## Recorded data:

★ ★ ★ ★ ★

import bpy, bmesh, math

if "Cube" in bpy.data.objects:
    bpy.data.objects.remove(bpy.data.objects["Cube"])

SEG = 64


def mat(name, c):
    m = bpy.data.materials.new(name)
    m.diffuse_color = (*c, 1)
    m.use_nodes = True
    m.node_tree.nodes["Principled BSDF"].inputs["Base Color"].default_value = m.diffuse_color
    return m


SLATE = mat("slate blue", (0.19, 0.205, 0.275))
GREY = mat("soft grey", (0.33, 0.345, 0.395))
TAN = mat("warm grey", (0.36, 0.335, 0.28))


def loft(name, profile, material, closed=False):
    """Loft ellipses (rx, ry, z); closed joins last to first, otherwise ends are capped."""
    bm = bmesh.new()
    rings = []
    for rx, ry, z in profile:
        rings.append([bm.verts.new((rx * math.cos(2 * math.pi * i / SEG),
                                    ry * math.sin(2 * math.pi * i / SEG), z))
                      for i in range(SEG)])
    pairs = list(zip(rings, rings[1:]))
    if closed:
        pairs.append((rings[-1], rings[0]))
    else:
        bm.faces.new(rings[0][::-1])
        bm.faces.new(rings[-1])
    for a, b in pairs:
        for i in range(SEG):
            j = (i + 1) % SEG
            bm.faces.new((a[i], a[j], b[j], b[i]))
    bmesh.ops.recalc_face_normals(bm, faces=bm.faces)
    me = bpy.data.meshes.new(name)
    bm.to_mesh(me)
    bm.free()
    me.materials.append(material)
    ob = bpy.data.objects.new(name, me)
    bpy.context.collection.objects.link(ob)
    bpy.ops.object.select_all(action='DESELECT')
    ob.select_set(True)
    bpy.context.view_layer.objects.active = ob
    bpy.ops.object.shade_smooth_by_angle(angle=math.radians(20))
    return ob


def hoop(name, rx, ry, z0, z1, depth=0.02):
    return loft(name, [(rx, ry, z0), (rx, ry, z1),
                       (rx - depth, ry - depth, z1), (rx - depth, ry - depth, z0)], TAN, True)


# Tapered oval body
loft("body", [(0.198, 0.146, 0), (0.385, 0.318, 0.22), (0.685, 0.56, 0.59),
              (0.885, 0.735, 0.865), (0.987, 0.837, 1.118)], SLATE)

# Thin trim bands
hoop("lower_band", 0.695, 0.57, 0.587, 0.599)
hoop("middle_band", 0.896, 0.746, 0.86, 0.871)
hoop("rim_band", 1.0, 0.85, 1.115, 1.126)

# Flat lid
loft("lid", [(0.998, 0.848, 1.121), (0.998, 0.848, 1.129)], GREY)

★ ★ ★ ★ ★

## Work to be completed:
Each line above needs to be returned exactly as it is.

## Output of the exercise:
import bpy, bmesh, math

if "Cube" in bpy.data.objects:
    bpy.data.objects.remove(bpy.data.objects["Cube"])

SEG = 64


def mat(name, c):
    m = bpy.data.materials.new(name)
    m.diffuse_color = (*c, 1)
    m.use_nodes = True
    m.node_tree.nodes["Principled BSDF"].inputs["Base Color"].default_value = m.diffuse_color
    return m


SLATE = mat("slate blue", (0.19, 0.205, 0.275))
GREY = mat("soft grey", (0.33, 0.345, 0.395))
TAN = mat("warm grey", (0.36, 0.335, 0.28))


def loft(name, profile, material, closed=False):
    """Loft ellipses (rx, ry, z); closed joins last to first, otherwise ends are capped."""
    bm = bmesh.new()
    rings = []
    for rx, ry, z in profile:
        rings.append([bm.verts.new((rx * math.cos(2 * math.pi * i / SEG),
                                    ry * math.sin(2 * math.pi * i / SEG), z))
                      for i in range(SEG)])
    pairs = list(zip(rings, rings[1:]))
    if closed:
        pairs.append((rings[-1], rings[0]))
    else:
        bm.faces.new(rings[0][::-1])
        bm.faces.new(rings[-1])
    for a, b in pairs:
        for i in range(SEG):
            j = (i + 1) % SEG
            bm.faces.new((a[i], a[j], b[j], b[i]))
    bmesh.ops.recalc_face_normals(bm, faces=bm.faces)
    me = bpy.data.meshes.new(name)
    bm.to_mesh(me)
    bm.free()
    me.materials.append(material)
    ob = bpy.data.objects.new(name, me)
    bpy.context.collection.objects.link(ob)
    bpy.ops.object.select_all(action='DESELECT')
    ob.select_set(True)
    bpy.context.view_layer.objects.active = ob
    bpy.ops.object.shade_smooth_by_angle(angle=math.radians(20))
    return ob


def hoop(name, rx, ry, z0, z1, depth=0.02):
    return loft(name, [(rx, ry, z0), (rx, ry, z1),
                       (rx - depth, ry - depth, z1), (rx - depth, ry - depth, z0)], TAN, True)


# Tapered oval body
loft("body", [(0.198, 0.146, 0), (0.385, 0.318, 0.22), (0.685, 0.56, 0.59),
              (0.885, 0.735, 0.865), (0.987, 0.837, 1.118)], SLATE)

# Thin trim bands
hoop("lower_band", 0.695, 0.57, 0.587, 0.599)
hoop("middle_band", 0.896, 0.746, 0.86, 0.871)
hoop("rim_band", 1.0, 0.85, 1.115, 1.126)

# Flat lid
loft("lid", [(0.998, 0.848, 1.121), (0.998, 0.848, 1.129)], GREY)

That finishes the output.